Background Although transthoracic echocardiography is the dominant imaging modality in CHD, optimal utilisation is unclear. We assessed whether adherence to the paediatric Appropriate Use Criteria for outpatient transthoracic echocardiography could reduce inappropriate use without missing significant cardiac disease.Methods Using the Appropriate Use Criteria, we determined the indication and appropriateness rating for each initial echocardiogram performed at our institution during calendar year 2014 (N=1383). Chart review documented ordering provider training, patient demographics, and study result, classified as normal, abnormal, or abnormal motivating treatment within a 2-year follow-up period. We tested whether provider training level or patient age correlated with echocardiographic findings or appropriateness rating.Results We found that 83.9% of echocardiograms were normal and that 66.7% had an appropriate indication. Nearly all abnormal results and all results motivating treatment were in appropriate studies, giving an odds ratio of 2.73 for an abnormal result if an appropriate indication was present (95% confidence interval 1.92-3.89, p<0.001). None of the remaining initial abnormal results with less than appropriate indications became significant, resulting in treatment over 2 years. Results suggest a potential reduction in imaging volume of as much as 33% with application of the criteria. Cardiologists ordered nearly all studies resulting in treatment but also more echocardiograms with less appropriate indications. Most examinations were in older patients; however, most abnormal results were in patients younger than 1 year.Conclusions The Appropriate Use Criteria can be used to safely reduce echocardiography volume while still detecting significant heart disease.

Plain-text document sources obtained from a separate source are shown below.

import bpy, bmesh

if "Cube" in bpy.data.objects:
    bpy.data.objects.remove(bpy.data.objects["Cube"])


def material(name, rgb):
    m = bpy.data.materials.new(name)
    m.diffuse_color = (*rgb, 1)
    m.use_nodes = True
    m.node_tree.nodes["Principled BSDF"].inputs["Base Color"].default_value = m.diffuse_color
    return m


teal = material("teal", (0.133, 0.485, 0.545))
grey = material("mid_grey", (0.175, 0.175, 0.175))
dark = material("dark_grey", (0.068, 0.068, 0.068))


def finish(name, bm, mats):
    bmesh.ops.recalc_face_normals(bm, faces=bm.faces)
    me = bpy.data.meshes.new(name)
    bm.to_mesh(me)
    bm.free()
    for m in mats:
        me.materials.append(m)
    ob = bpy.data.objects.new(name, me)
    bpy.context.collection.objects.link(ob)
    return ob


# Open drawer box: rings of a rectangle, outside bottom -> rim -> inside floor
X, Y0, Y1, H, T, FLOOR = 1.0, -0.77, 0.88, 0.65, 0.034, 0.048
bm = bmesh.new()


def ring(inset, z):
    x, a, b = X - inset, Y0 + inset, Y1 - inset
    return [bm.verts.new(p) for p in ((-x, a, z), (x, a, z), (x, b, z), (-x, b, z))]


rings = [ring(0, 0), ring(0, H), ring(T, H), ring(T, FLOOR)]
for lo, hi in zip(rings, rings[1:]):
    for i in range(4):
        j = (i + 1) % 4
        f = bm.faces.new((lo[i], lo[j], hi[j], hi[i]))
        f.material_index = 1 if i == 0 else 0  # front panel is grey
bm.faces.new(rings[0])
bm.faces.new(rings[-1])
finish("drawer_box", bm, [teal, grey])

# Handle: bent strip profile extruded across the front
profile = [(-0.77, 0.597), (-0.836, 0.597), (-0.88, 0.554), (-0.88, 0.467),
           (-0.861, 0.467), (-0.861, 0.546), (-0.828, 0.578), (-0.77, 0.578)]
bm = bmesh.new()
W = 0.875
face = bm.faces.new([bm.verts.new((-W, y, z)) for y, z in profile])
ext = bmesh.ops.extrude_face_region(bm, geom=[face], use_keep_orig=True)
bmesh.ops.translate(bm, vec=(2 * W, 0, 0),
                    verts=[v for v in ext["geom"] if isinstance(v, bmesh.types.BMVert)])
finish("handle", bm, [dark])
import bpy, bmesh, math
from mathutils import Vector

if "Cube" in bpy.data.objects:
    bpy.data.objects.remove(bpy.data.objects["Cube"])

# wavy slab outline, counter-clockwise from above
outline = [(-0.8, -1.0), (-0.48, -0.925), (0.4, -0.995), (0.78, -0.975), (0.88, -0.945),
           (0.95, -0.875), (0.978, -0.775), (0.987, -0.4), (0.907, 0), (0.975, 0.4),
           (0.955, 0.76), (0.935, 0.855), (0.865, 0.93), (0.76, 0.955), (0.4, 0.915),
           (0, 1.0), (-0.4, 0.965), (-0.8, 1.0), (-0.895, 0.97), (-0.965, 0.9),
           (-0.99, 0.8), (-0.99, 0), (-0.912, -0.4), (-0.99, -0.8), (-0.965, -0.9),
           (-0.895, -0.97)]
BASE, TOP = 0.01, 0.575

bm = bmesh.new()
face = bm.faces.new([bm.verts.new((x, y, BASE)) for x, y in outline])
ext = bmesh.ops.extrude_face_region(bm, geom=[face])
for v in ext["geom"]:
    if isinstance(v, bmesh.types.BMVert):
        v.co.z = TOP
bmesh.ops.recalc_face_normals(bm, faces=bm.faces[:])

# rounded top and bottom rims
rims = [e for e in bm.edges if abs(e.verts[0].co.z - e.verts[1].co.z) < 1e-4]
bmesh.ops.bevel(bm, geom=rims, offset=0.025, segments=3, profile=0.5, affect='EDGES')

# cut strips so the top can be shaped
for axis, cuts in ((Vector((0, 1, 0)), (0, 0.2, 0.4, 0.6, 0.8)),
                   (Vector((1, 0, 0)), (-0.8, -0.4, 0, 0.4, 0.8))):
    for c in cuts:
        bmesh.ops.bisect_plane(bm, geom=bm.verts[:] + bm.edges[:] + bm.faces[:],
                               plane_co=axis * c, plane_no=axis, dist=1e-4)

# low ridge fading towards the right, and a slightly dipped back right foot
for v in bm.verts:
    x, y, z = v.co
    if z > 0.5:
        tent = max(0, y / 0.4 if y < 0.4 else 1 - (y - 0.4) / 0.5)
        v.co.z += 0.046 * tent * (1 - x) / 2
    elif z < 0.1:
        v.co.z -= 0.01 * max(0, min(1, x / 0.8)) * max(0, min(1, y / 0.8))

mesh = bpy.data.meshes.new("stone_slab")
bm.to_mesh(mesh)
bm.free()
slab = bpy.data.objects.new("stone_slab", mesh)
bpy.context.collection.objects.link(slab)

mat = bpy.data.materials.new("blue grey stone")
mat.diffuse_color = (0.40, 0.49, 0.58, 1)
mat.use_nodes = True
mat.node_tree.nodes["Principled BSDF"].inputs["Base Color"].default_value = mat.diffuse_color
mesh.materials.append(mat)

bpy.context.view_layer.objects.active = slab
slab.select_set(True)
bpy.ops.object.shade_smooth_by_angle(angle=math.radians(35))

- appropriate use
- quality improvement
ASJC Scopus subject areas
- Pediatrics, Perinatology, and Child Health
- Cardiology and Cardiovascular Medicine